Death by sugar crash

Textile cone snail

Cone snails, found in tropical waters around the world, are renowned for the fast-acting toxins in their venom, which they use to catch prey. Some species, such as Conus geographus from the Indo-Pacific, have venom so powerful it can kill an adult human in a matter of hours. A recent study by researchers at the University of Utah unveils a long-held secret of the cone snail’s toxic offense: some use a form of insulin, an important hormone that regulates sugar and fat metabolism in vertebrates, as a chemical weapon to debilitate their prey. These findings, published in the Proceedings of the National Academy of Sciences, could have important implications for the medical community because of the snail insulin’s unique molecular structure.

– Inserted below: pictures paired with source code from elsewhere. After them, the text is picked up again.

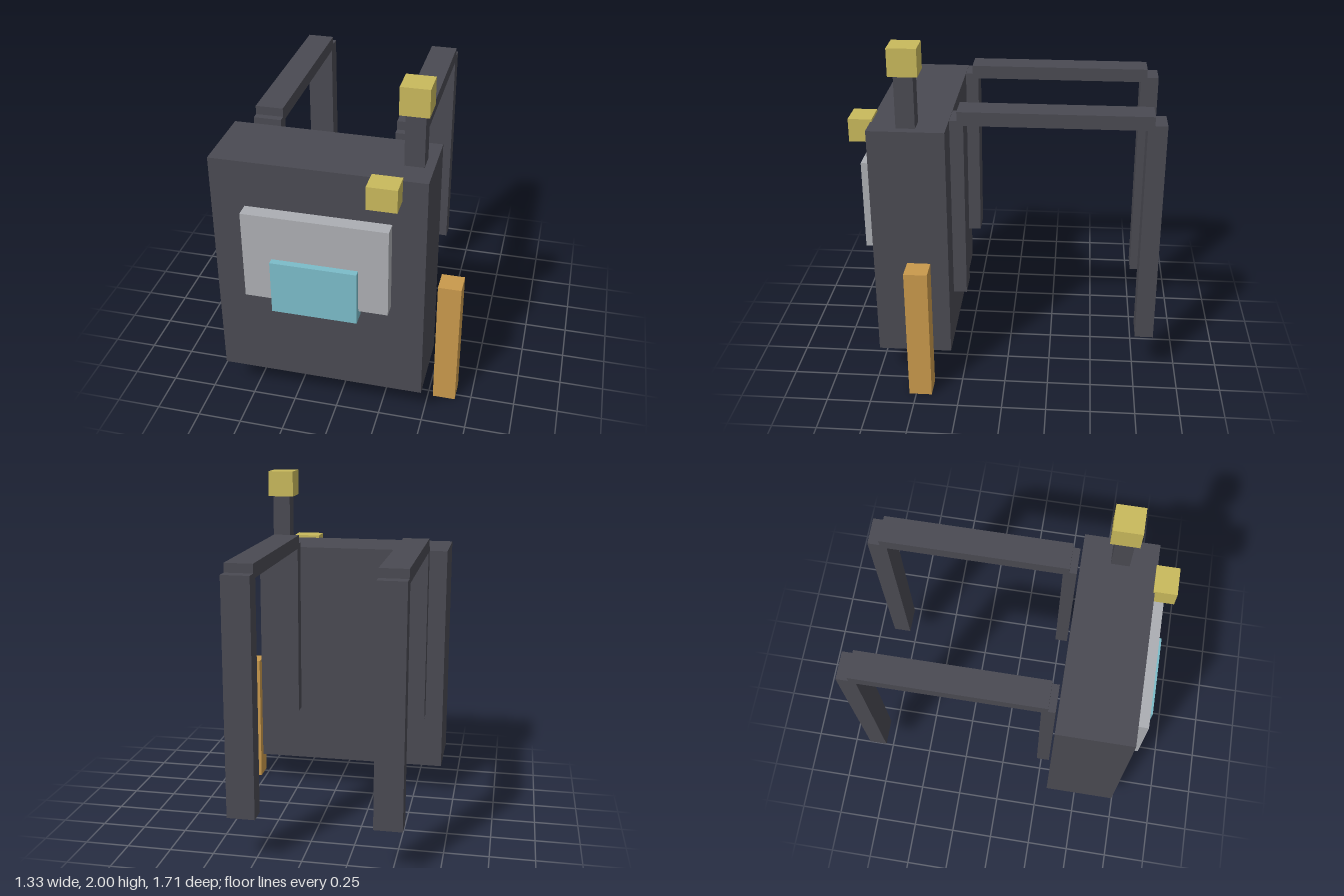
import * as THREE from 'three';

const mat = (name, color) => {
  const m = new THREE.MeshStandardMaterial({ color });
  m.name = name;
  return m;
};

// Box given by its [min, max] range along each axis
function block(name, material, [x0, x1], [y0, y1], [z0, z1]) {
  const mesh = new THREE.Mesh(new THREE.BoxGeometry(x1 - x0, y1 - y0, z1 - z0), material);
  mesh.name = name;
  mesh.position.set((x0 + x1) / 2, (y0 + y1) / 2, (z0 + z1) / 2);
  return mesh;
}

export function createModel() {
  const dark = mat('charcoal', 0x4a4a52);
  const grey = mat('light grey', 0xacaeb3);
  const cyan = mat('pale cyan', 0x7bbcc9);
  const yellow = mat('dull yellow', 0xc9b95c);
  const orange = mat('ochre orange', 0xc9994c);

  const model = new THREE.Group();
  model.name = 'backpack';

  // Pack with layered front panels
  model.add(
    block('packBody', dark, [-0.665, 0.49], [0.19, 1.555], [0.315, 0.735]),
    block('frontPanel', grey, [-0.48, 0.31], [0.77, 1.29], [0.725, 0.815]),
    block('screen', cyan, [-0.32, 0.15], [0.715, 1.03], [0.765, 0.853]),
    block('frontLamp', yellow, [0.2, 0.36], [1.44, 1.57], [0.727, 0.857])
  );

  // Antenna with its tip, and the canister at the side
  model.add(
    block('antennaMast', dark, [0.335, 0.44], [1.5, 1.86], [0.478, 0.582]),
    block('antennaTip', yellow, [0.308, 0.462], [1.847, 2], [0.45, 0.608]),
    block('sideCanister', orange, [0.53, 0.66], [0, 0.79], [0.41, 0.54])
  );

  // Two shoulder straps, each of three straight pieces
  for (const [name, x] of [['rightStrap', [-0.56, -0.405]], ['leftStrap', [0.23, 0.385]]]) {
    const strap = new THREE.Group();
    strap.name = name;
    strap.add(
      block('strapInner', dark, x, [0.53, 1.585], [0.228, 0.303]),
      block('strapTop', dark, x, [1.557, 1.635], [-0.787, 0.263]),
      block('strapOuter', dark, x, [0.27, 1.585], [-0.855, -0.75])
    );
    model.add(strap);
  }
  return model;
}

The researchers were studying the mechanism that C. geographus uses to trap its prey when they discovered genetic sequences that resembled insulin in the snails’ venom glands. Further chemical analysis confirmed the presence of insulin more similar to the type found in fish rather than in molluscs. The scientists compared the venom from C. geographus and C. tulipa, two species of cone snails that release venom into the water to stun their prey, to venom from other cone snail species that inject their prey with venom directly. When the scientists found that the venom of the injecting species did not contain insulin, they hypothesized that fish-like insulin has evolved in the venom of C. geographus and C. tulipa as a tool to increase its potency.

The scientists injected the insulin from the cone snails into zebrafish to test its effects, and saw the fish’s blood glucose levels plummet. And when fish came in contact with insulin in the water, it disrupted their swimming behavior. The researchers believe that the presence of insulin in the mix of toxins may allow the predatory cone snails to disable entire schools of fish with hypoglycemic shock, representing an entirely new technique for using venom.

Remarkably, this powerful form of insulin is the shortest ever sequenced, and it has fewer amino acids than any other insulin. The small size will give scientists the opportunity to conduct novel research that could provide new insights into the role of insulin’s structure. If the shorter length allows the insulin to act in a more streamlined manner than the more complex form found in humans, scientists could potentially find ways to improve the human body’s methods of controlling blood sugar and energy metabolism. And, in the words of senior author Baldomera M. Olivera, the results show that insulin can be “subverted for nefarious biological purposes,” thereby expanding our understanding of the chemical and functional diversity of venom and its components.